» Plain-text document sources
*** Begin section ***

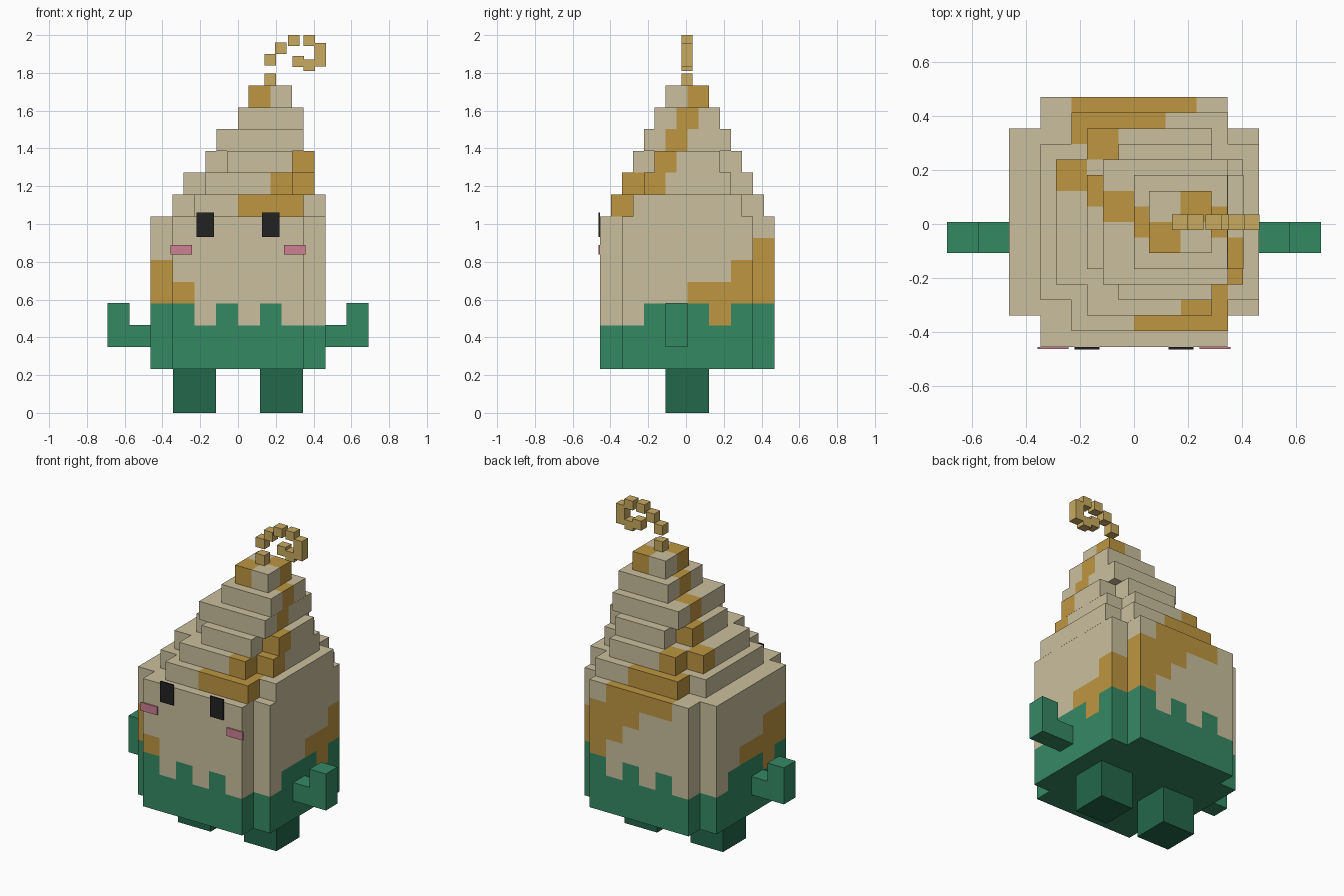
import bpy, bmesh

if "Cube" in bpy.data.objects:
    bpy.data.objects.remove(bpy.data.objects["Cube"])


def lin(c):
    c /= 255
    return c / 12.92 if c <= 0.04045 else ((c + 0.055) / 1.055) ** 2.4


def material(name, r, g, b):
    m = bpy.data.materials.new(name)
    m.diffuse_color = (lin(r), lin(g), lin(b), 1)
    m.use_nodes = True
    m.node_tree.nodes["Principled BSDF"].inputs["Base Color"].default_value = m.diffuse_color
    return m


CREAM = material("cream", 202, 191, 157)
GOLD = material("gold", 190, 150, 65)
CURL = material("pale_gold", 200, 170, 96)
GREEN = material("green", 53, 137, 100)
DARK = material("dark_green", 35, 103, 75)
BLACK = material("black", 34, 34, 35)
PINK = material("pink", 205, 128, 148)
V = 0.1155          # edge of one block
CY = 0.0075         # the block grid sits slightly behind the centre
DIRS = {(1, 0, 0): ((1, 0, 0), (1, 1, 0), (1, 1, 1), (1, 0, 1)),
        (-1, 0, 0): ((0, 0, 0), (0, 0, 1), (0, 1, 1), (0, 1, 0)),
        (0, 1, 0): ((0, 1, 0), (0, 1, 1), (1, 1, 1), (1, 1, 0)),
        (0, -1, 0): ((0, 0, 0), (1, 0, 0), (1, 0, 1), (0, 0, 1)),
        (0, 0, 1): ((0, 0, 1), (1, 0, 1), (1, 1, 1), (0, 1, 1)),
        (0, 0, -1): ((0, 0, 0), (0, 1, 0), (1, 1, 0), (1, 0, 0))}


def blocks(name, cells, origin, mats, size=V):
    """Outer skin of a set of grid cells {(i, j, k): material index}."""
    bm = bmesh.new()
    for c, mi in cells.items():
        for d, corners in DIRS.items():
            if tuple(a + b for a, b in zip(c, d)) in cells:
                continue
            f = bm.faces.new([bm.verts.new([o + size * (a + b) for o, a, b in zip(origin, c, q)])
                              for q in corners])
            f.material_index = mi
    bmesh.ops.remove_doubles(bm, verts=bm.verts, dist=1e-4)
    me = bpy.data.meshes.new(name)
    bm.to_mesh(me)
    bm.free()
    for m in mats:
        me.materials.append(m)
    ob = bpy.data.objects.new(name, me)
    bpy.context.collection.objects.link(ob)
    return ob


def box(name, x0, x1, y0, y1, z0, z1, mat):
    ob = blocks(name, {(0, 0, 0): 0}, (0, 0, 0), [mat], 1)
    for v in ob.data.vertices:
        v.co = (x0 + v.co.x * (x1 - x0), y0 + v.co.y * (y1 - y0), z0 + v.co.z * (z1 - z0))
    return ob


# Body: eight by eight blocks without corners, green base with a toothed rim
teeth = ({(i, 0) for i in (1, 3, 5)} | {(i, 7) for i in (2, 4, 6)}
         | {(7, j) for j in (2, 3, 4, 6)} | {(0, j) for j in (1, 3, 4, 5)})
# Gold spiral on the body, listed by block row
stripe = {2: {(7, 5), (0, 2)},
          3: {(7, 4), (7, 5), (7, 6), (6, 7), (1, 0), (0, 1), (0, 2), (0, 3), (0, 4)},
          4: {(7, 6), (6, 7), (5, 7), (0, 1), (0, 2)},
          5: {(6, 7), (5, 7), (4, 7)},
          6: {(5, 7), (4, 7), (3, 7), (2, 7)}}


def body_colour(i, j, k):
    if k < 2 or (k == 2 and (i, j) in teeth):
        return 1
    return 2 if (i, j) in stripe.get(k, ()) else 0


body = {(i, j, k): body_colour(i, j, k) for i in range(8) for j in range(8) for k in range(7)
        if not (i in (0, 7) and j in (0, 7))}
blocks("body", body, (-4 * V, CY - 4 * V, 0.232), [CREAM, GREEN, GOLD])

# Stepped cap: left edge, blocks in x, blocks in y, corners cut, gold blocks
tiers = [(-0.346, 7, 7, True, {(3, 0), (4, 0), (5, 0), (5, 1), (1, 6), (2, 6), (3, 6)}),
         (-0.289, 6, 6, True, {(4, 0), (5, 1), (1, 5), (0, 4)}),
         (-0.173, 5, 5, True, {(4, 1), (0, 3)}),
         (-0.115, 4, 4, False, {(3, 1), (0, 2)}),
         (0.0, 3, 3, False, {(2, 1), (0, 1)}),
         (0.056, 2, 2, False, {(0, 0), (1, 1)})]
for n, (x, nx, ny, cut, gold) in enumerate(tiers):
    cells = {(i, j, 0): int((i, j) in gold) for i in range(nx) for j in range(ny)
             if not (cut and i in (0, nx - 1) and j in (0, ny - 1))}
    blocks(f"cap_tier_{n + 1}", cells, (x, CY - ny * V / 2, 0.232 + (7 + n) * V), [CREAM, GOLD])

# Curl on the tip: x and z of each small block, with its height
curl = [(0.14, 1.733, 0.065), (0.14, 1.838, 0.062), (0.197, 1.90, 0.06), (0.265, 1.942, 0.058),
        (0.348, 1.942, 0.058), (0.405, 1.833, 0.125), (0.347, 1.81, 0.06), (0.289, 1.83, 0.06)]
for n, (x, z, h) in enumerate(curl):
    box(f"curl_{n + 1}", x, x + 0.06, -0.023, 0.035, z, z + h, CURL)

# Paired limbs and face
for s, side in ((-1, "left"), (1, "right")):
    arm = {(0, 0, 0): 0, (1, 0, 0): 0, (1, 0, 1): 0}
    if s < 0:
        arm = {(-1 - i, j, k): m for (i, j, k), m in arm.items()}
    blocks(f"{side}_arm", arm, (s * 0.46, CY - V, 0.35), [GREEN])
    xs = sorted((s * 0.116, s * 0.345))
    box(f"{side}_leg", *xs, CY - V, CY + V, 0, 0.232, DARK)
    xs = sorted((s * 0.128, s * 0.22))
    box(f"{side}_eye", *xs, -0.464, -0.455, 0.93, 1.06, BLACK)
    xs = sorted((s * 0.243, s * 0.357))
    box(f"{side}_cheek", *xs, -0.463, -0.4545, 0.838, 0.89, PINK)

*** End section ***

» WHAT YOU HAVE TO DO
Every line in the records is to be retyped exactly as it stands; the pictures stay out.

» WRITTEN ANSWER
import bpy, bmesh

if "Cube" in bpy.data.objects:
    bpy.data.objects.remove(bpy.data.objects["Cube"])


def lin(c):
    c /= 255
    return c / 12.92 if c <= 0.04045 else ((c + 0.055) / 1.055) ** 2.4


def material(name, r, g, b):
    m = bpy.data.materials.new(name)
    m.diffuse_color = (lin(r), lin(g), lin(b), 1)
    m.use_nodes = True
    m.node_tree.nodes["Principled BSDF"].inputs["Base Color"].default_value = m.diffuse_color
    return m


CREAM = material("cream", 202, 191, 157)
GOLD = material("gold", 190, 150, 65)
CURL = material("pale_gold", 200, 170, 96)
GREEN = material("green", 53, 137, 100)
DARK = material("dark_green", 35, 103, 75)
BLACK = material("black", 34, 34, 35)
PINK = material("pink", 205, 128, 148)
V = 0.1155          # edge of one block
CY = 0.0075         # the block grid sits slightly behind the centre
DIRS = {(1, 0, 0): ((1, 0, 0), (1, 1, 0), (1, 1, 1), (1, 0, 1)),
        (-1, 0, 0): ((0, 0, 0), (0, 0, 1), (0, 1, 1), (0, 1, 0)),
        (0, 1, 0): ((0, 1, 0), (0, 1, 1), (1, 1, 1), (1, 1, 0)),
        (0, -1, 0): ((0, 0, 0), (1, 0, 0), (1, 0, 1), (0, 0, 1)),
        (0, 0, 1): ((0, 0, 1), (1, 0, 1), (1, 1, 1), (0, 1, 1)),
        (0, 0, -1): ((0, 0, 0), (0, 1, 0), (1, 1, 0), (1, 0, 0))}


def blocks(name, cells, origin, mats, size=V):
    """Outer skin of a set of grid cells {(i, j, k): material index}."""
    bm = bmesh.new()
    for c, mi in cells.items():
        for d, corners in DIRS.items():
            if tuple(a + b for a, b in zip(c, d)) in cells:
                continue
            f = bm.faces.new([bm.verts.new([o + size * (a + b) for o, a, b in zip(origin, c, q)])
                              for q in corners])
            f.material_index = mi
    bmesh.ops.remove_doubles(bm, verts=bm.verts, dist=1e-4)
    me = bpy.data.meshes.new(name)
    bm.to_mesh(me)
    bm.free()
    for m in mats:
        me.materials.append(m)
    ob = bpy.data.objects.new(name, me)
    bpy.context.collection.objects.link(ob)
    return ob


def box(name, x0, x1, y0, y1, z0, z1, mat):
    ob = blocks(name, {(0, 0, 0): 0}, (0, 0, 0), [mat], 1)
    for v in ob.data.vertices:
        v.co = (x0 + v.co.x * (x1 - x0), y0 + v.co.y * (y1 - y0), z0 + v.co.z * (z1 - z0))
    return ob


# Body: eight by eight blocks without corners, green base with a toothed rim
teeth = ({(i, 0) for i in (1, 3, 5)} | {(i, 7) for i in (2, 4, 6)}
         | {(7, j) for j in (2, 3, 4, 6)} | {(0, j) for j in (1, 3, 4, 5)})
# Gold spiral on the body, listed by block row
stripe = {2: {(7, 5), (0, 2)},
          3: {(7, 4), (7, 5), (7, 6), (6, 7), (1, 0), (0, 1), (0, 2), (0, 3), (0, 4)},
          4: {(7, 6), (6, 7), (5, 7), (0, 1), (0, 2)},
          5: {(6, 7), (5, 7), (4, 7)},
          6: {(5, 7), (4, 7), (3, 7), (2, 7)}}


def body_colour(i, j, k):
    if k < 2 or (k == 2 and (i, j) in teeth):
        return 1
    return 2 if (i, j) in stripe.get(k, ()) else 0


body = {(i, j, k): body_colour(i, j, k) for i in range(8) for j in range(8) for k in range(7)
        if not (i in (0, 7) and j in (0, 7))}
blocks("body", body, (-4 * V, CY - 4 * V, 0.232), [CREAM, GREEN, GOLD])

# Stepped cap: left edge, blocks in x, blocks in y, corners cut, gold blocks
tiers = [(-0.346, 7, 7, True, {(3, 0), (4, 0), (5, 0), (5, 1), (1, 6), (2, 6), (3, 6)}),
         (-0.289, 6, 6, True, {(4, 0), (5, 1), (1, 5), (0, 4)}),
         (-0.173, 5, 5, True, {(4, 1), (0, 3)}),
         (-0.115, 4, 4, False, {(3, 1), (0, 2)}),
         (0.0, 3, 3, False, {(2, 1), (0, 1)}),
         (0.056, 2, 2, False, {(0, 0), (1, 1)})]
for n, (x, nx, ny, cut, gold) in enumerate(tiers):
    cells = {(i, j, 0): int((i, j) in gold) for i in range(nx) for j in range(ny)
             if not (cut and i in (0, nx - 1) and j in (0, ny - 1))}
    blocks(f"cap_tier_{n + 1}", cells, (x, CY - ny * V / 2, 0.232 + (7 + n) * V), [CREAM, GOLD])

# Curl on the tip: x and z of each small block, with its height
curl = [(0.14, 1.733, 0.065), (0.14, 1.838, 0.062), (0.197, 1.90, 0.06), (0.265, 1.942, 0.058),
        (0.348, 1.942, 0.058), (0.405, 1.833, 0.125), (0.347, 1.81, 0.06), (0.289, 1.83, 0.06)]
for n, (x, z, h) in enumerate(curl):
    box(f"curl_{n + 1}", x, x + 0.06, -0.023, 0.035, z, z + h, CURL)

# Paired limbs and face
for s, side in ((-1, "left"), (1, "right")):
    arm = {(0, 0, 0): 0, (1, 0, 0): 0, (1, 0, 1): 0}
    if s < 0:
        arm = {(-1 - i, j, k): m for (i, j, k), m in arm.items()}
    blocks(f"{side}_arm", arm, (s * 0.46, CY - V, 0.35), [GREEN])
    xs = sorted((s * 0.116, s * 0.345))
    box(f"{side}_leg", *xs, CY - V, CY + V, 0, 0.232, DARK)
    xs = sorted((s * 0.128, s * 0.22))
    box(f"{side}_eye", *xs, -0.464, -0.455, 0.93, 1.06, BLACK)
    xs = sorted((s * 0.243, s * 0.357))
    box(f"{side}_cheek", *xs, -0.463, -0.4545, 0.838, 0.89, PINK)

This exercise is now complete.